- WHAT TO WORK ON: What you return must be an exact copy of the lines in the listing below between the line holding "bpy.context.view_layer.objects.active = target" and the line holding "# Main plate: front", inclusive, and nothing more.

- SOURCE INFORMATION:
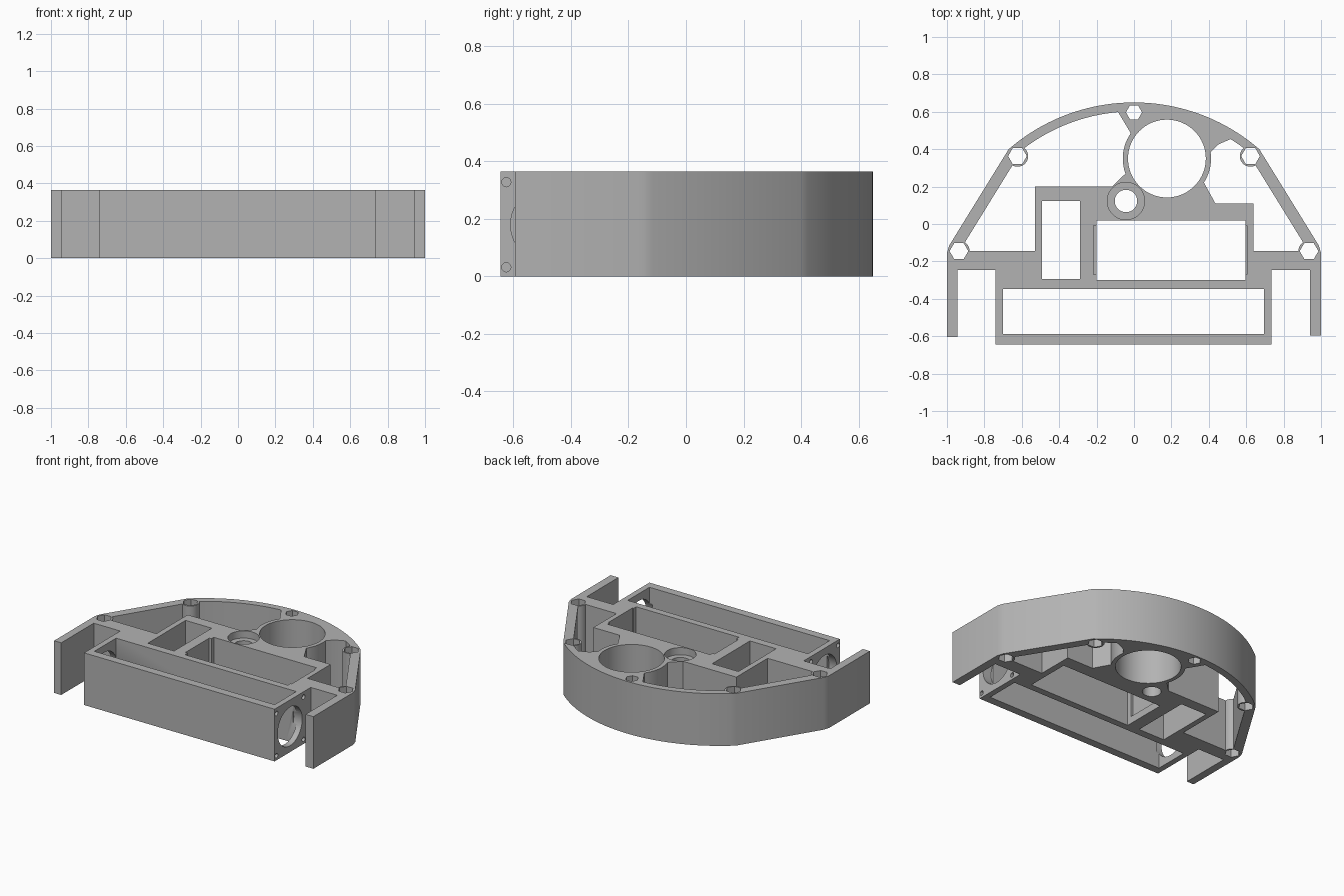
import bpy, bmesh
from math import cos, sin, radians
from mathutils import Matrix

H = 0.365
cube = bpy.data.objects.get("Cube")
if cube:
    bpy.data.objects.remove(cube)

grey = bpy.data.materials.new("plain grey")
grey.use_nodes = True
colour = (0.45, 0.45, 0.45, 1)
grey.diffuse_color = colour
grey.node_tree.nodes["Principled BSDF"].inputs["Base Color"].default_value = colour


def arc(cx, cy, r, a, b, n):
    """Points on a circle from angle a to b in degrees."""
    angles = [radians(a + (b - a) * i / n) for i in range(n + 1)]
    return [(cx + r * cos(t), cy + r * sin(t)) for t in angles]


def circle(cx, cy, r, n=64):
    return arc(cx, cy, r, 0, 360, n)[:-1]


def rect(x0, y0, x1, y1):
    return [(x0, y0), (x1, y0), (x1, y1), (x0, y1)]


def prism(name, outline, z0=-0.1, z1=H + 0.1):
    """Extrude a flat outline from z0 to z1."""
    bm = bmesh.new()
    face = bm.faces.new([bm.verts.new((x, y, z0)) for x, y in outline])
    top = bmesh.ops.extrude_face_region(bm, geom=[face])["geom"]
    bmesh.ops.translate(bm, vec=(0, 0, z1 - z0),
                        verts=[v for v in top if isinstance(v, bmesh.types.BMVert)])
    bmesh.ops.recalc_face_normals(bm, faces=bm.faces)
    mesh = bpy.data.meshes.new(name)
    bm.to_mesh(mesh)
    bm.free()
    ob = bpy.data.objects.new(name, mesh)
    bpy.context.collection.objects.link(ob)
    return ob


def cut(target, cutter):
    """Subtract the cutter and remove it."""
    mod = target.modifiers.new("cut", "BOOLEAN")
    mod.operation, mod.solver, mod.object = "DIFFERENCE", "EXACT", cutter
    bpy.context.view_layer.objects.active = target
    bpy.ops.object.modifier_apply(modifier=mod.name)
    bpy.data.objects.remove(cutter)


# Main plate: front box, side flanges, sloped sides and arched back
outline = [(-1, -0.605), (-0.945, -0.605), (-0.945, -0.245), (-0.74, -0.245),
           (-0.74, -0.645), (0.735, -0.645), (0.735, -0.245), (0.94, -0.245),
           (0.94, -0.595), (1, -0.595), (1, -0.155), (0.988, -0.115)]
outline += arc(0, -0.373, 1.023, 49.1, 130.9, 40)
outline += [(-0.988, -0.115), (-1, -0.155)]
housing = prism("housing", outline, 0, H)

# Open bays between the outer wall and the central block
left_bay = [(-0.933, -0.145), (-0.53, -0.145), (-0.53, 0.2), (-0.118, 0.2)]
left_bay += arc(0.176, 0.35, 0.236, 200, 145, 12)
left_bay += arc(0, -0.373, 0.975, 95, 128, 16) + [(-0.617, 0.367)]
right_bay = [(0.933, -0.145), (0.617, 0.367)]
right_bay += arc(0, -0.373, 0.975, 52, 58, 3) + [(0.45, 0.425)]
right_bay += arc(0.176, 0.35, 0.236, 8, -33, 10)
right_bay += [(0.435, 0.11), (0.64, 0.11), (0.64, -0.145)]

# The nut bosses stay standing inside the bays
bosses = [(s * x, y) for s in (-1, 1) for x, y in ((0.936, -0.145), (0.623, 0.363))]
for side, bay in ((-1, left_bay), (1, right_bay)):
    bay_cutter = prism("bay", bay)
    for x, y in bosses:
        if x * side > 0:
            cut(bay_cutter, prism("boss", circle(x, y, 0.057, 32), -0.2, H + 0.2))
    cut(housing, bay_cutter)

# Hexagonal nut holes
for x, y in bosses:
    cut(housing, prism("nut_hole", circle(x, y, 0.05, 6)))
cut(housing, prism("nut_hole", circle(0, 0.597, 0.043, 6)))

# Round sockets and rectangular pockets
cut(housing, prism("large_socket", circle(0.176, 0.35, 0.208)))
cut(housing, prism("small_socket", circle(-0.043, 0.123, 0.06, 40)))
cut(housing, prism("socket_recess", circle(-0.043, 0.123, 0.1, 48), H - 0.05))
cut(housing, prism("small_pocket", rect(-0.492, -0.294, -0.289, 0.123)))
cut(housing, prism("large_pocket", rect(-0.2, -0.3, 0.596, 0.018)))
cut(housing, prism("pocket_ledge", rect(-0.217, -0.27, 0.605, -0.008), 0.05))
cut(housing, prism("front_pocket", rect(-0.7, -0.588, 0.695, -0.348)))

# Fan opening and corner screw holes through each end of the front box
fan_holes = [(-0.475, 0.18, 0.135, 48)]
fan_holes += [(-0.475 + a, 0.18 + b, 0.016, 16) for a in (-0.15, 0.15) for b in (-0.148, 0.148)]
for x0, x1 in ((-0.76, -0.68), (0.67, 0.76)):
    for y, z, r, n in fan_holes:
        hole = prism("fan_hole", circle(y, z, r, n), x0, x1)
        # Turn the prism so it runs along x
        hole.data.transform(Matrix(((0, 0, 1, 0), (1, 0, 0, 0), (0, 1, 0, 0), (0, 0, 0, 1))))
        cut(housing, hole)

# Finish
housing.data.materials.clear()
housing.data.materials.append(grey)
for poly in housing.data.polygons:
    poly.material_index = 0
bpy.context.view_layer.objects.active = housing
housing.select_set(True)
bpy.ops.object.shade_smooth_by_angle(angle=radians(30))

- COMPLETED TASK:
    bpy.context.view_layer.objects.active = target
    bpy.ops.object.modifier_apply(modifier=mod.name)
    bpy.data.objects.remove(cutter)


# Main plate: front box, side flanges, sloped sides and arched back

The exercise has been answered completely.